Interestingly, the expression of NG2 proteoglycan and tenascin differs among different tissues in Ullrich's disease. The reduction of NG2 proteoglycan and the upregulation of tenascin were not observed in the skin. Such differences in the expression of proteoglycans between the different tissues might be one of the causes of the different severities of clinical manifestations in different tissues, from which collagen VI is absent. The present findings suggest that abnormal expression of proteoglycans and adhesion molecules are involved in the abnormality of ongoing regeneration or complete maturation of muscle fibers13, 24 in Ullrich's disease.

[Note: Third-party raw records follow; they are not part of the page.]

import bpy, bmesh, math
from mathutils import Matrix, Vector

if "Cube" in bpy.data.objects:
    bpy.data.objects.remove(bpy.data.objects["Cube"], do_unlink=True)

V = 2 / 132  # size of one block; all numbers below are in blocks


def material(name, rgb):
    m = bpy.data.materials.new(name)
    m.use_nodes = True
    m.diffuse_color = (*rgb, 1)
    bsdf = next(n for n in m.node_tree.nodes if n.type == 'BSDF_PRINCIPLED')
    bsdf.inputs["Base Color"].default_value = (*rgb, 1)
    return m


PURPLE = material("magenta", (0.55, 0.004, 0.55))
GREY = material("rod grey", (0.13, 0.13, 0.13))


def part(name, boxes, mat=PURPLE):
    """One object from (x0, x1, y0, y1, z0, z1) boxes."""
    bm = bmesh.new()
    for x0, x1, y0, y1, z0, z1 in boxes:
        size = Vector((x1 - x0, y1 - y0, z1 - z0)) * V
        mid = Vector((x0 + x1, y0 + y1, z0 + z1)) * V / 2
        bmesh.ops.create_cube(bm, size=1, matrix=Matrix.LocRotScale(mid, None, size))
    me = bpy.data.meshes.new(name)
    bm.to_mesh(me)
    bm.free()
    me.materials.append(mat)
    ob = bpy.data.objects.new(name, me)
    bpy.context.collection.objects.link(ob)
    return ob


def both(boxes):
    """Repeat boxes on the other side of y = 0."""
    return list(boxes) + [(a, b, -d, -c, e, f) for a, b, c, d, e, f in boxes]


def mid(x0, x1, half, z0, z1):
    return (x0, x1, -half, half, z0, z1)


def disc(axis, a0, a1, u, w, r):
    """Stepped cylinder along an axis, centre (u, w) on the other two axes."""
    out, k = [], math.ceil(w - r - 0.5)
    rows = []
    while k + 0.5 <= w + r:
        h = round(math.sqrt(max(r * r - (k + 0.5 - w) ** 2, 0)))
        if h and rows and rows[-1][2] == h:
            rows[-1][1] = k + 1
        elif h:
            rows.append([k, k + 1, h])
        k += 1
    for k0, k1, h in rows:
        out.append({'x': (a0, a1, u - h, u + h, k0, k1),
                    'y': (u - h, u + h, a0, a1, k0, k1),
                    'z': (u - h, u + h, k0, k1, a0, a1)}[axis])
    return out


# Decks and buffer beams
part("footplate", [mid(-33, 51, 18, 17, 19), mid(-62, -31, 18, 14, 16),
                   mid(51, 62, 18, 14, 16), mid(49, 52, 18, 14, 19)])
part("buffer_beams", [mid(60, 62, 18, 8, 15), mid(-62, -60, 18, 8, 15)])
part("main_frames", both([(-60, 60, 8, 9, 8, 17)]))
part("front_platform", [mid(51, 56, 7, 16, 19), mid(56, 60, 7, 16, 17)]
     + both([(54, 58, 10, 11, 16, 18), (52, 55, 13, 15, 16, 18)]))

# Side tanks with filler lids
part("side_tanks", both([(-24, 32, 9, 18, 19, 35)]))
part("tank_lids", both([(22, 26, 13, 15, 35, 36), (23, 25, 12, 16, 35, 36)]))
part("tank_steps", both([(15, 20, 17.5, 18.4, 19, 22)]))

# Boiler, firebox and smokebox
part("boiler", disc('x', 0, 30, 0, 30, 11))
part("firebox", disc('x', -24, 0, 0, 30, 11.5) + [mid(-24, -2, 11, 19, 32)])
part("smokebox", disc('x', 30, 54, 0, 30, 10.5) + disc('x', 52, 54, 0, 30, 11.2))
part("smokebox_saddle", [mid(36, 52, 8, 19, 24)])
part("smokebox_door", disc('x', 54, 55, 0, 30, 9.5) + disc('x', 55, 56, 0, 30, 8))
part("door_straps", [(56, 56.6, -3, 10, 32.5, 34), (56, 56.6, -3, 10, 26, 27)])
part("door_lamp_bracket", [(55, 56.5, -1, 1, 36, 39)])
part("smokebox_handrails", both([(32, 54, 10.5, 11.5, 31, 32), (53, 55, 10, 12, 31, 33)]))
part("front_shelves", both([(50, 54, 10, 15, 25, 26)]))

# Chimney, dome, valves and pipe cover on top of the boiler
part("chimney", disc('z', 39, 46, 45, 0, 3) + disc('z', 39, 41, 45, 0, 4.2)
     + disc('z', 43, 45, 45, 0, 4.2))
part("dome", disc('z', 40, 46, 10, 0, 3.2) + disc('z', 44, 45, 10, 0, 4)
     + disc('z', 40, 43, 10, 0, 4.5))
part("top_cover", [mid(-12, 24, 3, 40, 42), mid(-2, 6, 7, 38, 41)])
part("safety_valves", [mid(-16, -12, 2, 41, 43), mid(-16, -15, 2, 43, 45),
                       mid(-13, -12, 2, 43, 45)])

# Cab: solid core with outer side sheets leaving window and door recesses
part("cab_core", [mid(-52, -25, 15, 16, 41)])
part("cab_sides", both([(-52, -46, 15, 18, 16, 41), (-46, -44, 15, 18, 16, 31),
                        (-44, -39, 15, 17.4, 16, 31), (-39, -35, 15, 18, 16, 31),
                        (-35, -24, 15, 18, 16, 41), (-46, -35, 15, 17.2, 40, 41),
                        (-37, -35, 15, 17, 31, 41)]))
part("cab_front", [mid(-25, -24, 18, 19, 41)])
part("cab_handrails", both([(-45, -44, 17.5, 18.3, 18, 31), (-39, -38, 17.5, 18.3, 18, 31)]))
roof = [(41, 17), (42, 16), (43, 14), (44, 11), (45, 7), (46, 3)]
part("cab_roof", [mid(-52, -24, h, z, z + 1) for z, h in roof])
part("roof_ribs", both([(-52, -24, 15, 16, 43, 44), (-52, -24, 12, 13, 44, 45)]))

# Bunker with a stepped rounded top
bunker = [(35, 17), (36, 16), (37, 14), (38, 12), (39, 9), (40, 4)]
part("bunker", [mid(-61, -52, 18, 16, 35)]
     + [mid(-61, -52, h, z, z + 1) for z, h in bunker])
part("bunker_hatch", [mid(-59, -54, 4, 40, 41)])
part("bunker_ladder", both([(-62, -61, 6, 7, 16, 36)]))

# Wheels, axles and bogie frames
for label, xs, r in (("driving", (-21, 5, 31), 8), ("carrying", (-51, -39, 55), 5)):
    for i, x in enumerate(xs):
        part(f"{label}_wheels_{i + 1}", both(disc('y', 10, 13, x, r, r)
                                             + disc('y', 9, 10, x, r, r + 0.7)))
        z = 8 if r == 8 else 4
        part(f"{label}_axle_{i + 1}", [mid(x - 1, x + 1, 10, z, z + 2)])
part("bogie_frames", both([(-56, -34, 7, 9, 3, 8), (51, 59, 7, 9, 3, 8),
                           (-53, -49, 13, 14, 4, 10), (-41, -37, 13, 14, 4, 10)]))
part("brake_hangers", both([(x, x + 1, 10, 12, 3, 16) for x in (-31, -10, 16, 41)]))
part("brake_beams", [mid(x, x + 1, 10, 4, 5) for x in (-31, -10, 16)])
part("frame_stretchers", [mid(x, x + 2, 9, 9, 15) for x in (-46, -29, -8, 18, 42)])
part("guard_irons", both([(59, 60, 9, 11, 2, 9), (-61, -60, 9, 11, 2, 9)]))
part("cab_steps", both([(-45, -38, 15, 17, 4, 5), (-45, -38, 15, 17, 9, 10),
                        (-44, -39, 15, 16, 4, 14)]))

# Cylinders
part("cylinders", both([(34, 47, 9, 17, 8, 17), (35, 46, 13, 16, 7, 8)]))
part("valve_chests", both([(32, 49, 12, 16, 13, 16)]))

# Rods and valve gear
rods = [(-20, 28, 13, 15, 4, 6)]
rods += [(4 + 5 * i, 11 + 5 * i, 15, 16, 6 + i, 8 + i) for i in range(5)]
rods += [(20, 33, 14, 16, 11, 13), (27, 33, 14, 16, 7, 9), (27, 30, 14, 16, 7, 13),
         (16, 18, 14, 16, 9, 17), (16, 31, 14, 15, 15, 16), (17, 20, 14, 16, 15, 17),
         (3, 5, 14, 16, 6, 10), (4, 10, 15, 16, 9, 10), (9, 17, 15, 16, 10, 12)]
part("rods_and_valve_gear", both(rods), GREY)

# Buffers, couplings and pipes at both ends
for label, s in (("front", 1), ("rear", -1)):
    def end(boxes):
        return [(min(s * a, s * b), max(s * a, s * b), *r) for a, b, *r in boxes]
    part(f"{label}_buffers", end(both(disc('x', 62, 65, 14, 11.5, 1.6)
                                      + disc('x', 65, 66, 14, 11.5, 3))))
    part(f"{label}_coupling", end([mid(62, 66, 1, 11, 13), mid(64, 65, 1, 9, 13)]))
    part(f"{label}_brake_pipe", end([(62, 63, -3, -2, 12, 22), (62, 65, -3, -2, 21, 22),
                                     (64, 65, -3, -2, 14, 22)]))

Concerning the collagen VI upregulation in the epidermis in Ullrich's disease, as found with the antibody against the nontriple-helical domain of collagen VI, we could not undertake immunoblotting analysis because of the small amount of biopsied skin sample. However, we think this is a specific finding because the finding was not observed in the skin of other diseases and controls. We speculate that this antibody might react to certain incomplete collagen VI molecules. The variant collagen VI alpha 3 chain has been detected in the epidermis in contrast to the usual collagen VI expression in the dermis in photoaged skin.36 Thus, the variable severity in different tissues in Ullrich's disease may be related to a number of factors including differences in remaining collagen VI protein, different expression of collagen VI-associated molecules such as NG2 proteoglycan, and compensatory expression of other collagen molecules or unknown proteins.

Acknowledgements

  1. Top of page
  2. Abstract
  3. MATERIALS AND METHODS
  4. RESULTS
  5. DISCUSSION
  6. Acknowledgements
  7. REFERENCES

This study was supported in part by a research grant (11B-1) for Nervous and Mental Disorders from the Ministry of Health, Labour and Welfare. We thank Noriko Hirata for her technical assistance.

REFERENCES

  1. Top of page
  2. Abstract
  3. MATERIALS AND METHODS
  4. RESULTS
  5. DISCUSSION
  6. Acknowledgements
  7. REFERENCES